HEADQUARTERS ARMY OF THE OHIO,

Kinston, N. C., March 14, 1865.

Major General D. N. COUCH,

Commanding Second and Third Divisions, 23rd Army Corps:

GENERAL: You will please detail a force of 1,000 men, with the proper proportion of officers, to cut railroad ties and distribute them along the track. The party should be furnished with from 200 to 300 axes. The ties should be cut from eight to nine feet ling, seven inches thick, and with faces not less than five inches broad. They are to be distributed along the roadbedd at the rate of one tie for every two feet of track. Your force is to commence work where the railroad crosses Southwest Creek, and work toward New Berne until it meets the force detailed from General Cox's command. Let the work be commenced early in the morning and pushed with vigor until completed.

Very respectfully,

J. M. SCHOFIELD,

Major-General.

HDQRS. MILITARY DIVISIOON OF THE MISSISSIPPI,

In the Field, opposite Fayetteville, Tuesday, March 14, 1865.

Major-General TERRY,

Commanding, &c., Wilmington:

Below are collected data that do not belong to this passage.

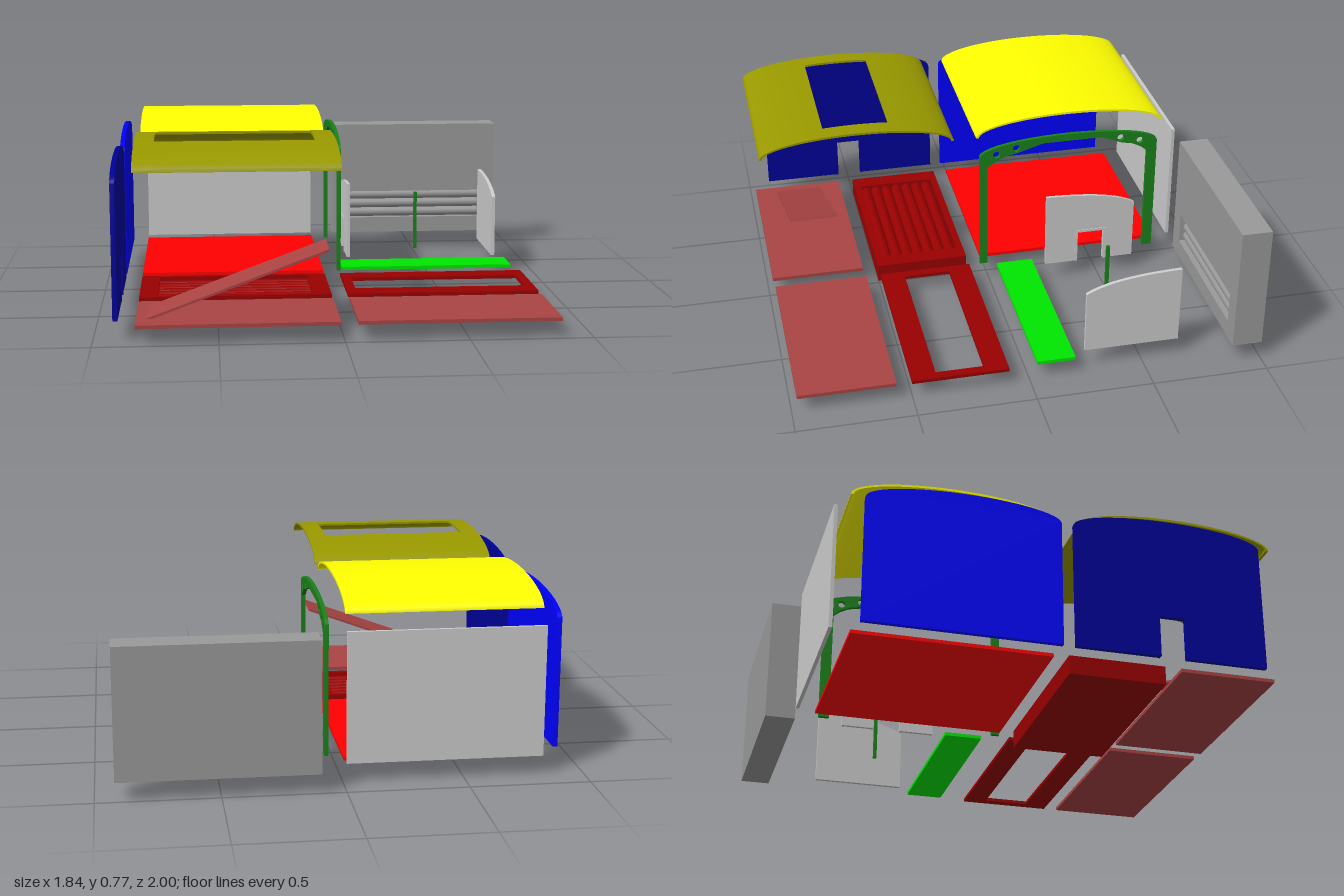
import * as THREE from 'three';
import { toCreasedNormals } from 'three/addons/utils/BufferGeometryUtils.js';

const mats = {};
const mat = (color) => (mats[color] ??= new THREE.MeshStandardMaterial({ color }));
const GREY = 0xcccccc, DARK_GREY = 0x999999, RED = 0xff0000, DARK_RED = 0x990000, BROWN = 0xaa4444;
const BLUE = 0x0000ff, DARK_BLUE = 0x000099, YELLOW = 0xffff00, OLIVE = 0x999900;
const GREEN = 0x00e600, DARK_GREEN = 0x1a801a;

export function createModel() {
  const root = new THREE.Group();

  function add(name, geometry, color, parent = root) {
    const mesh = new THREE.Mesh(geometry, mat(color));
    mesh.name = name;
    parent.add(mesh);
    return mesh;
  }
  function group(name) {
    const g = new THREE.Group();
    g.name = name;
    root.add(g);
    return g;
  }
  // Box given by its limits on each axis
  function box(name, [x0, x1], [y0, y1], [z0, z1], color, parent) {
    const g = new THREE.BoxGeometry(x1 - x0, y1 - y0, z1 - z0);
    g.translate((x0 + x1) / 2, (y0 + y1) / 2, (z0 + z1) / 2);
    return add(name, g, color, parent);
  }
  // Outline drawn in (z, y), extruded along x
  function profile(name, shape, [x0, x1], color, parent) {
    const g = new THREE.ExtrudeGeometry(shape, { depth: x1 - x0, bevelEnabled: false, curveSegments: 24 });
    g.rotateY(-Math.PI / 2).translate(x1, 0, 0);
    return add(name, toCreasedNormals(g, 0.5), color, parent);
  }
  const poly = (pts) => new THREE.Shape(pts.map(([a, b]) => new THREE.Vector2(a, b)));
  const rect = (a0, a1, b0, b1) => poly([[a0, b0], [a1, b0], [a1, b1], [a0, b1]]);
  // Flat frame in (x, y), with its thickness from 0 to depth in z
  function frame(outer, inner, depth) {
    const s = rect(...outer);
    s.holes.push(rect(...inner));
    return new THREE.ExtrudeGeometry(s, { depth, bevelEnabled: false });
  }
  // Points along a half-ellipse
  function arc(cz, rz, y0, ry, from, to, n = 40) {
    return Array.from({ length: n + 1 }, (_, i) => {
      const t = from + ((to - from) * i) / n;
      return [cz + rz * Math.cos(t), y0 + ry * Math.sin(t)];
    });
  }

  const leftX = [-0.83, -0.015], rightX = [0.055, 0.875], floorY = [0.065, 0.08];

  // Curved roofs
  function roofPart(name, cz, x, z0, z1, color, parent) {
    const ang = (z, r) => Math.acos(THREE.MathUtils.clamp((z - cz) / r, -1, 1));
    const outer = arc(cz, 0.43, 0.688, 0.087, ang(z1, 0.43), ang(z0, 0.43));
    const inner = arc(cz, 0.418, 0.688, 0.077, ang(z1, 0.418), ang(z0, 0.418));
    profile(name, poly([...outer, ...inner.reverse()]), x, color, parent);
  }
  roofPart('rearRoof', -0.39, leftX, -0.82, 0.04, YELLOW);
  const frontRoof = group('frontRoof');
  roofPart('roofSide', 0.57, [-0.83, -0.75], 0.14, 1, OLIVE, frontRoof);
  roofPart('roofSide', 0.57, [-0.1, -0.015], 0.14, 1, OLIVE, frontRoof);
  roofPart('roofEdge', 0.57, [-0.75, -0.1], 0.14, 0.42, OLIVE, frontRoof);
  roofPart('roofEdge', 0.57, [-0.75, -0.1], 0.71, 1, OLIVE, frontRoof);

  // Arched end walls
  const archTop = (cz) => arc(cz, 0.408, 0.63, 0.075, 0, Math.PI);
  profile('rearEndWall', poly([[-0.775, 0.08], [0.04, 0.08], ...archTop(-0.367)]), [-0.92, -0.9], BLUE);
  const door = [[0.45, 0.08], [0.45, 0.26], [0.56, 0.26], [0.56, 0.08]];
  profile('frontEndWall', poly([[0.092, 0.08], ...door, [0.908, 0.08], ...archTop(0.5)]), [-0.92, -0.9], DARK_BLUE);

  // Raised trim round a doorway
  function doorTrim(x, z0, z1, top, color) {
    const t = 0.012;
    profile('doorTrim', poly([[z0 - t, 0.08], [z0, 0.08], [z0, top], [z1, top], [z1, 0.08],
      [z1 + t, 0.08], [z1 + t, top + t], [z0 - t, top + t]]), x, color);
  }
  doorTrim([-0.922, -0.898], 0.45, 0.56, 0.26, DARK_BLUE);

  // Open arch with bolt holes
  const arch = poly([[-0.775, 0.08], [-0.73, 0.08], [-0.73, 0.58], [-0.7, 0.605], [-0.66, 0.625], [-0.61, 0.635],
    [-0.517, 0.672], [-0.25, 0.672], [-0.126, 0.635], [-0.075, 0.625], [-0.035, 0.605], [0.005, 0.58],
    [0.005, 0.08], [0.04, 0.08], ...archTop(-0.367)]);
  for (const [z, y] of [[-0.035, 0.637], [-0.125, 0.66], [-0.605, 0.66], [-0.695, 0.637]])
    arch.holes.push(new THREE.Path().absarc(z, y, 0.016, 0, Math.PI * 2, true));
  profile('arch', arch, [0.045, 0.062], DARK_GREEN);

  // Floor panels
  box('rearFloor', leftX, floorY, [-0.8, 0.025], RED);
  box('leftFloorPanel', leftX, floorY, [0.57, 0.98], BROWN);
  box('rightFloorPanel', rightX, floorY, [0.565, 0.975], BROWN);
  box('floorStrip', [0.075, 0.855], floorY, [-0.2, -0.035], GREEN);
  const openFrame = frame([0.055, 0.875, -0.5, -0.09], [0.095, 0.835, -0.395, -0.19], 0.015);
  add('floorFrame', openFrame.rotateX(-Math.PI / 2).translate(0, 0.065, 0), DARK_RED);

  // Sloping ramp
  const ramp = add('ramp', new THREE.BoxGeometry(0.778, 0.01, 0.21), BROWN);
  ramp.position.set(-0.418, 0.214, 0.775);
  ramp.rotation.z = Math.atan2(0.27, 0.73);

  // Row of rods lying along x inside a recess
  function rods(parent, cx, length, radius, centres, color) {
    for (const [y, z] of centres) {
      const g = new THREE.CylinderGeometry(radius, radius, length, 24).rotateZ(Math.PI / 2);
      add('rod', g.translate(cx, y, z), color, parent);
    }
  }

  // Base block with ribbed recess in its top
  const base = group('base');
  box('baseBottom', leftX, [0, 0.035], [0.09, 0.5], DARK_RED, base);
  const baseRim = frame([-0.83, -0.015, -0.5, -0.09], [-0.75, -0.095, -0.47, -0.12], 0.045);
  add('baseRim', baseRim.rotateX(-Math.PI / 2).translate(0, 0.035, 0), DARK_RED, base);
  rods(base, -0.4225, 0.655, 0.025, Array.from({ length: 7 }, (_, i) => [0.045, 0.145 + i * 0.05]), DARK_RED);

  // Thick wall with ribbed recess in its front
  const thickWall = group('thickWall');
  box('wallBack', [0.1, 0.92], [0.08, 0.63], [-1, -0.92], DARK_GREY, thickWall);
  const wallFace = frame([0.1, 0.92, 0.08, 0.63], [0.18, 0.84, 0.155, 0.29], 0.05);
  add('wallFace', wallFace.translate(0, 0, -0.92), DARK_GREY, thickWall);
  rods(thickWall, 0.51, 0.66, 0.0225, [0, 1, 2].map((i) => [0.1775 + i * 0.045, -0.91]), DARK_GREY);

  // Thin back wall
  box('backWall', leftX, [0.08, 0.63], [-0.885, -0.87], GREY);

  // Partitions with curved tops
  function curvedTop(shape, z0, y0, z1, y1) {
    shape.lineTo(z0, y0);
    shape.bezierCurveTo(z0 + (z1 - z0) * 0.2, y0 + 0.045, z0 + (z1 - z0) * 0.5, y1 - 0.005, z1, y1);
    return shape;
  }
  const plain = new THREE.Shape().moveTo(-0.66, 0.08).lineTo(-0.25, 0.08);
  profile('rightPartition', curvedTop(plain, -0.25, 0.36, -0.66, 0.43), [0.802, 0.818], GREY);
  const withDoor = poly([[-0.25, 0.08], [-0.4, 0.08], [-0.4, 0.23], [-0.52, 0.23], [-0.52, 0.08], [-0.66, 0.08]]);
  profile('leftPartition', curvedTop(withDoor, -0.66, 0.36, -0.25, 0.43), [0.116, 0.13], GREY);
  doorTrim([0.113, 0.133], -0.52, -0.4, 0.23, GREY);

  // Post
  box('post', [0.455, 0.47], [0.08, 0.355], [-0.45, -0.435], DARK_GREEN);

  return root;
}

GENERAL: Quartermaster-General Dodge is noow with me, and I have explained many hings to him. I want your 9,000 infantry up at Goldsborough as soon as possible. I begin my movement to-morrow and if the weather is at all favorable will be opposite Goldsborough in five days. I think your best plan is to move up as light as possible by by the best road. When you effect a junction I can supply you 200 wagons.